Foodborne bacteria may cause half a million UTIs each year: Study

 E. coli strains from meat products might be responsible for up to 640,000 urinary tract infections in the U.S. every year, according to a new study from researchers at George Washington University in Washington, D.C. 

The study was recently published in One Health and involved 1,188 samples from humans and 1,932 samples from meat, including chicken, turkey and pork. Using these samples and a new genomic approach, researchers estimated the bacteria from meat sources caused between 480,000 and 640,000 urinary tract infections every year. Overall, researchers estimate 8 percent of UTIs caused by E. coli — which most are — are acquired from meat. 

"E. coli bacteria adapts to its host, so each sample of bacteria we found had its own packet of DNA," Lance Price, PhD, one of the study authors and a professor of environmental and occupational health at GWU, told The Washington Post. "We then developed a statistical model which analyzed all that DNA and predicted whether that bacteria came from an animal, and if so, which animal."

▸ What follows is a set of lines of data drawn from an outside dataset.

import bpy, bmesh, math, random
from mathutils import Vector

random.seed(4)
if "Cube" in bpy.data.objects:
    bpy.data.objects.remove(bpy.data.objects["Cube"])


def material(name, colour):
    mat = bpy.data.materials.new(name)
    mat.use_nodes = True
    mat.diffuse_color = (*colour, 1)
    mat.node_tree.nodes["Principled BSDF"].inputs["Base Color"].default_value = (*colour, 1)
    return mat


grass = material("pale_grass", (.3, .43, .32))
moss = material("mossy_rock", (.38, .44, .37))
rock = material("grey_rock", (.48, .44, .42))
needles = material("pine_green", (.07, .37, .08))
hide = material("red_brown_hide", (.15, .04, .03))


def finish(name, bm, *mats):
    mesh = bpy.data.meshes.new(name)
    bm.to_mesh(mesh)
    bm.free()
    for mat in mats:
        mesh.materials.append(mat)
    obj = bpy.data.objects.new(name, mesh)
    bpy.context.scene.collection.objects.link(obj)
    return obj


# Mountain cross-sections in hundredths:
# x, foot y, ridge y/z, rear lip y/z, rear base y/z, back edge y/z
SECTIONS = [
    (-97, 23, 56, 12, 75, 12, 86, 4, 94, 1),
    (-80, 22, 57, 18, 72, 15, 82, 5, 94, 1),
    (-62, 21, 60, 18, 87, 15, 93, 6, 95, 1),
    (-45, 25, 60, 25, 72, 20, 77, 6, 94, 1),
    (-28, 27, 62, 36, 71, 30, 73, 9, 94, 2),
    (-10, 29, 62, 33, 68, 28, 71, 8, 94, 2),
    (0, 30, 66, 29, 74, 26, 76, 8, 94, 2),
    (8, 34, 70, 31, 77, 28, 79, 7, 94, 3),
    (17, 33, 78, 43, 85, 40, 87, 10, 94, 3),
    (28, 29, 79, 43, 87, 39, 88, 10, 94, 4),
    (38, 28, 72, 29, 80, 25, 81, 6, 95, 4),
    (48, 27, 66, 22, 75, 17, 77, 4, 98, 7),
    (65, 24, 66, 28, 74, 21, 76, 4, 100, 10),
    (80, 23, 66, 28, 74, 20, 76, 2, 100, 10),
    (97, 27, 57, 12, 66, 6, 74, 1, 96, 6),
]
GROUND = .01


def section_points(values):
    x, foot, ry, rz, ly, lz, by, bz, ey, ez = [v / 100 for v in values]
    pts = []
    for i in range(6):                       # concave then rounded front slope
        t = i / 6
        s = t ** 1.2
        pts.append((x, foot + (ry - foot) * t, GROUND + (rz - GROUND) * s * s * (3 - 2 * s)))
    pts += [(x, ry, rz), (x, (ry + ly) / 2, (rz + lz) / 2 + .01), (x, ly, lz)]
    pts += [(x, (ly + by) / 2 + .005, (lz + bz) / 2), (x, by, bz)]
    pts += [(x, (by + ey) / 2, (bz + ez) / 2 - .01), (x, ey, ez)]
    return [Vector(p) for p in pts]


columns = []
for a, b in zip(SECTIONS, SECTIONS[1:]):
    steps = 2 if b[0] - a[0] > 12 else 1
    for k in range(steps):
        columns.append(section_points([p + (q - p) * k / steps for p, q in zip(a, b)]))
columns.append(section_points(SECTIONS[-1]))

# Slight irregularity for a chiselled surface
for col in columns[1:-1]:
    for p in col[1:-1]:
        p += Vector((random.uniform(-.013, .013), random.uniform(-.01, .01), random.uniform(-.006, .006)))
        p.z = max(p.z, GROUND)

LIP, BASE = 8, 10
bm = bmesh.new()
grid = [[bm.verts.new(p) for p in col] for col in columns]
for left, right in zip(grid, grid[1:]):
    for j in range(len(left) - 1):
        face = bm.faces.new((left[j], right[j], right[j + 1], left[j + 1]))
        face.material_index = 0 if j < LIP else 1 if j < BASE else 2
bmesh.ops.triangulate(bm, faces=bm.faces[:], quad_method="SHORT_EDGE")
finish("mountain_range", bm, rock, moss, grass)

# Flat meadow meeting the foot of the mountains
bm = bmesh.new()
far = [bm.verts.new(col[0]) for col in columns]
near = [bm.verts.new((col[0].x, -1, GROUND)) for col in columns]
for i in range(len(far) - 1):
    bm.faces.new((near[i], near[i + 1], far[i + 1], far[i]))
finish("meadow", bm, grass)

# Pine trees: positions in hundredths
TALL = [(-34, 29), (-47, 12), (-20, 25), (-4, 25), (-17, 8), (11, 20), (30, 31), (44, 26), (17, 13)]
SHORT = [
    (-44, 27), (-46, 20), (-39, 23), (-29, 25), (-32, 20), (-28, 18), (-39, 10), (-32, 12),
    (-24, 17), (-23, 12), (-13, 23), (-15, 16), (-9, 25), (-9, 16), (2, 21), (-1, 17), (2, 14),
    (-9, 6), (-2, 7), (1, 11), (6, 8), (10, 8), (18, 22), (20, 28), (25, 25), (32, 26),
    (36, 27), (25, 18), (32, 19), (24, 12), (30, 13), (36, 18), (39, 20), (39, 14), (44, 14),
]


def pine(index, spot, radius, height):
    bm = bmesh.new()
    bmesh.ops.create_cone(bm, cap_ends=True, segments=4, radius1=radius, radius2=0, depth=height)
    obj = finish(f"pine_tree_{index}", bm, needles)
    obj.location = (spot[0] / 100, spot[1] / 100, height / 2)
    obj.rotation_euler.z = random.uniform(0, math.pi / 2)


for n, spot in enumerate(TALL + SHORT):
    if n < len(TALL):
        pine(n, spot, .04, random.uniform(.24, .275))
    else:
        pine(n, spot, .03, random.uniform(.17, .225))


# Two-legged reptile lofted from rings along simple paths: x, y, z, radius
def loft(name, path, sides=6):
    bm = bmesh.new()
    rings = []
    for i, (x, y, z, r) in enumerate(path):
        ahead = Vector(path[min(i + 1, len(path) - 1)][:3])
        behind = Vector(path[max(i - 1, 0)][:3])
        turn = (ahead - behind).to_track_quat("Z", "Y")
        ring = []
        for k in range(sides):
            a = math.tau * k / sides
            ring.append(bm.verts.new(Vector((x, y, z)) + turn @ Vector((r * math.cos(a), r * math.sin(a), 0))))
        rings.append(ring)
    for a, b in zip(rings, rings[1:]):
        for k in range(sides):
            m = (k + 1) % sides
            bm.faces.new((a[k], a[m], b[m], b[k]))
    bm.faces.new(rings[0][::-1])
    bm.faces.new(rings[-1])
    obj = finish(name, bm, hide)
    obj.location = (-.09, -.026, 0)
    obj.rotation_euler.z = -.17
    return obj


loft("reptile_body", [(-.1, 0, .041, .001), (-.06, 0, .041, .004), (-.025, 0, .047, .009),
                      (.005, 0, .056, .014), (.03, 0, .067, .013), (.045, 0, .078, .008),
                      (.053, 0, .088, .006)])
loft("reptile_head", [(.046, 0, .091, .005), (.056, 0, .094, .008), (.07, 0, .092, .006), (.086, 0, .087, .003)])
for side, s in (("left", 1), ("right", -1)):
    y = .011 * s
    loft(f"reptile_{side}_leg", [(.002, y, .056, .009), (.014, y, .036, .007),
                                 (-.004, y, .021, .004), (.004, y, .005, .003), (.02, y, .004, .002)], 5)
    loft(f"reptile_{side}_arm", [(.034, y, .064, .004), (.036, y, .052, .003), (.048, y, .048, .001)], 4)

The study has "substantial" implications for public health, researchers said. The new understanding of how a foodborne infection can show up is also paving the way for new interventions. 

"We have identified the really risky strains of E. coli in animals," Dr. Price said. "And now we can vaccinate them against these specific bacteria, resulting in a win-win for public health as well as the animal industry." 

Copyright © 2024 Becker's Healthcare. All Rights Reserved. Privacy Policy. Cookie Policy. Linking and Reprinting Policy.


Featured Whitepapers

Featured Webinars